Limiting Underage Accidents

Underage accidents are responsible for the most teen deaths in the Western World. High speeds, recklessness, distraction and alcohol intake account for the majority of these accidents. Authorities are constantly seeking new ways to prevent this loss of life, especially with alcohol control. An underage driver is twice as likely to have an accident, as someone over 21, when alcohol has been consumed. The increase of the minimum legal drinking age to 21, across 50 American states, shows a positive move towards more control. The effectiveness of these controls, however, lies in the implementation and enforcement thereof. Even with the blood alcohol limit of 0.00 to 0.02 percent, (depending on the State) mortality rates are still too high for underage drivers.

A further risk factor, with regards youth accidents, is driving without a license. Not only are these drivers inexperienced, but teens who are prepared to risk illegal driving are also more likely to take chances behind the wheel. The younger the driver, the less developed the brain and therefore less able to predict dangerous situations and act sensibly.

Talking or texting on mobile phones, whilst driving, has a huge influence on all drivers’ safety and one has to stress that parents set a good example to their children. Studies have shown that the biggest influence in teen driving habits is parental. Furthermore, imposing curfews for underage drivers could be a lifesaver, with around 40% of underage accidents happening between 9pm and 6 am. New Zealand has successfully managed to reduce teen accidents, by means of a 10pm curfew on underage drivers.

Britain is also seeing an increase in underage accidents and surprisingly also in Australia, where strict driver’s license prohibitions, for underage drivers, is in place. Car accidents in Australia are still the cause of over 60% of deaths among 17-20 year olds. It would appear that there is only so much the law can do and parents are encouraged to enforce restrictions on their teenagers, not only with regards curfews, but by limiting the number of passengers in a car. The more passengers in a car, the greater the risk of an accident caused by distraction.

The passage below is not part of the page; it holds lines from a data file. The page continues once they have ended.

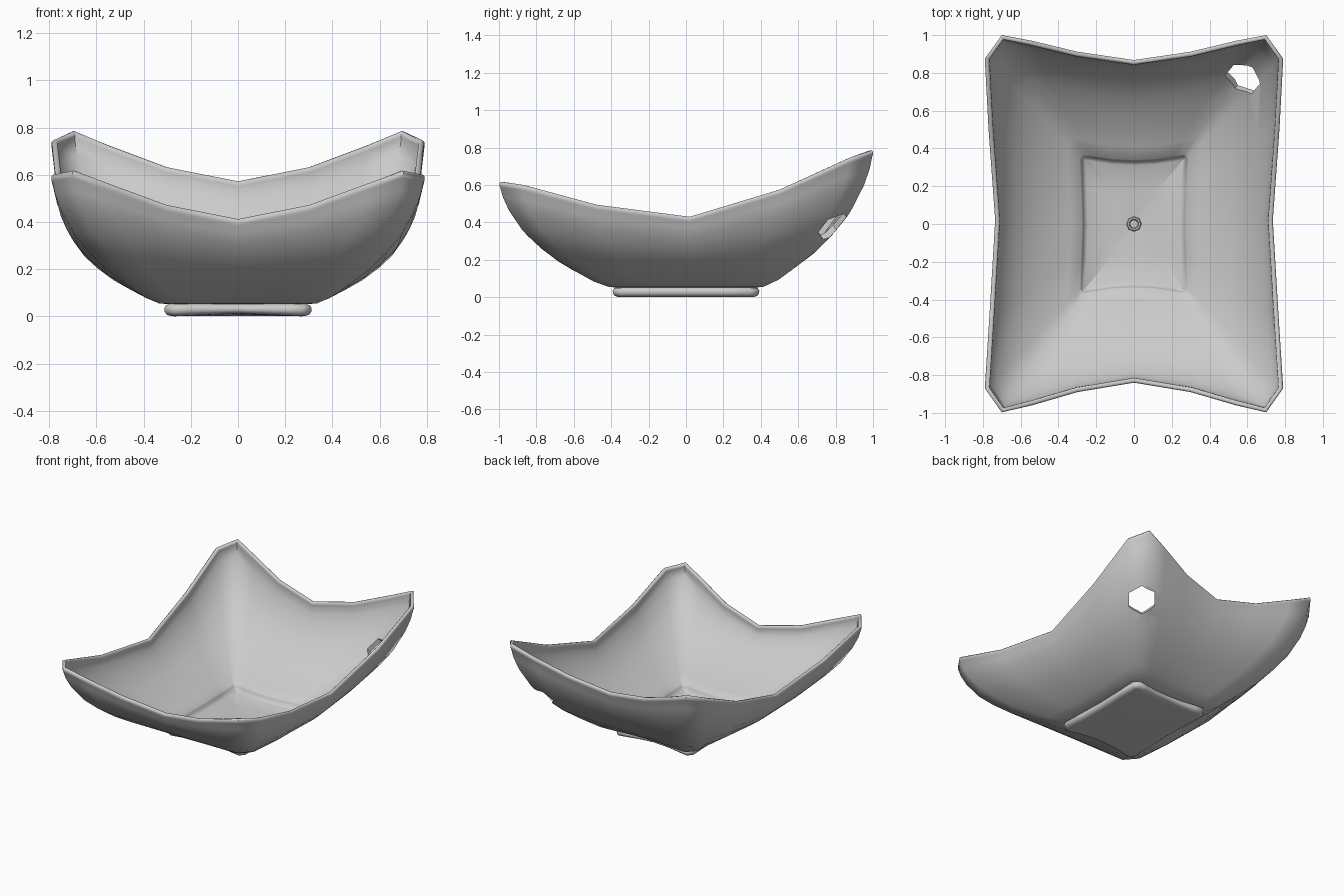
import bpy, bmesh, math
from mathutils import Vector

if "Cube" in bpy.data.objects:
    bpy.data.objects.remove(bpy.data.objects["Cube"])

# right half of the rim, back centre -> front centre
RIM = [(0, .868, .572), (.3, .912, .632), (.54, .97, .722), (.70, 1, .785), (.79, .875, .745),
       (.77, .5, .575), (.735, .02, .43), (.765, -.48, .495), (.79, -.87, .60),
       (.70, -.997, .617), (.54, -.96, .56), (.3, -.89, .472), (0, -.84, .412)]
# right half of the foot outline
Q = [(0, .365), (.11, .37), (.21, .385), (.275, .392), (.312, .35), (.305, .18), (.30, 0)]
FOOT = [(x, y, 0) for x, y in Q] + [(x, -y, 0) for x, y in Q[-2::-1]]
# wall curve: (share of the way out, share of the height)
WALL = [(0, 0), (.14, .055), (.32, .165), (.50, .285), (.66, .425), (.80, .575), (.92, .77), (.975, .9), (1, 1)]


def full(half):
    return [Vector(p) for p in half] + [Vector((-p[0], p[1], p[2])) for p in half[-2:0:-1]]


def offset(ring, d, dz=0):
    # moves a ring inwards by d and up by dz
    out = []
    n = len(ring)
    for i, p in enumerate(ring):
        t = ring[(i + 1) % n] - ring[i - 1]
        nrm = Vector((t.y, -t.x, 0)).normalized()
        out.append(p + nrm * d + Vector((0, 0, dz)))
    return out


rim, foot = full(RIM), full(FOOT)


def foot_ring(d, z, arch=0):
    r = offset(foot, d, z)
    for p in r:
        p.z += arch * max(0, 1 - abs(p.x) / .28)
    return r


def wall_ring(start, end, u, v):
    return [Vector((a.x + (b.x - a.x) * u, a.y + (b.y - a.y) * u, a.z + (b.z - a.z) * v))
            for a, b in zip(start, end)]


def circle(r, z):
    return [Vector((p.x, p.y, 0)).normalized() * r + Vector((0, 0, z)) for p in foot]


# foot, from the underside up
rings = [foot_ring(.05, 0, .012), foot_ring(.03, .001, .012), foot_ring(.012, .007, .01),
         foot_ring(.002, .018, .004), foot_ring(0, .035), foot_ring(.008, .048), foot_ring(.022, .052)]
# outer wall and rounded lip
low = foot_ring(-.022, .055)
top = offset(rim, .004, -.03)
rings += [wall_ring(low, top, u, v) for u, v in WALL]
rings += [offset(rim, 0, -.022), offset(rim, 0, -.007), offset(rim, .007, 0), offset(rim, .018, 0),
          offset(rim, .025, -.007), offset(rim, .026, -.022)]
# inner wall down to the recess
inner_low = foot_ring(.026, .092)
inner_top = offset(rim, .024, -.035)
rings += [wall_ring(inner_low, inner_top, u, v) for u, v in WALL[::-1]]
# recess and floor sloping to the drain
rings += [foot_ring(.032, .082), foot_ring(.038, .062), foot_ring(.055, .052)]
rings += [[Vector((p.x * .45, p.y * .45, .047)) for p in foot], circle(.042, .034)]

bm = bmesh.new()
loops = [[bm.verts.new(p) for p in r] for r in rings]
n = len(foot)
for a, b in zip(loops, loops[1:]):
    for i in range(n):
        j = (i + 1) % n
        bm.faces.new((a[i], a[j], b[j], b[i]))
bm.faces.new(loops[0])
bm.faces.new(loops[-1])
bmesh.ops.recalc_face_normals(bm, faces=bm.faces)
me = bpy.data.meshes.new("bowl")
bm.to_mesh(me)
bm.free()
bowl = bpy.data.objects.new("bowl", me)
bpy.context.collection.objects.link(bowl)

# overflow hole through the back right corner
bpy.ops.mesh.primitive_cylinder_add(vertices=6, radius=.098, depth=.3, location=(.595, .79, .375))
cutter = bpy.context.object
cutter.name = "hole_cutter"
cutter.hide_render = True
cutter.rotation_mode = 'QUATERNION'
cutter.rotation_quaternion = Vector((.42, .51, -.75)).to_track_quat('Z', 'Y')
mod = bowl.modifiers.new("hole", 'BOOLEAN')
mod.operation = 'DIFFERENCE'
mod.solver = 'EXACT'
mod.object = cutter
bpy.ops.object.select_all(action='DESELECT')
bpy.context.view_layer.objects.active = bowl
bowl.select_set(True)
bpy.ops.object.modifier_apply(modifier=mod.name)
bpy.data.objects.remove(cutter, do_unlink=True)
bpy.ops.object.shade_smooth_by_angle(angle=math.radians(55))

# drain ring
bpy.ops.mesh.primitive_torus_add(major_segments=8, minor_segments=6, major_radius=.031,
                                 minor_radius=.009, location=(0, 0, .037))
bpy.context.object.name = "drain_ring"
bpy.ops.object.shade_smooth_by_angle(angle=math.radians(60))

Our dependence on cars is perhaps the biggest contributor to all accidents. With young people more prone to binge drinking, reckless behavior, distraction by friends and phones, it would seem that the safest option is to not need to drive. By making public transport safe and more accessible we could be saving our children’s lives.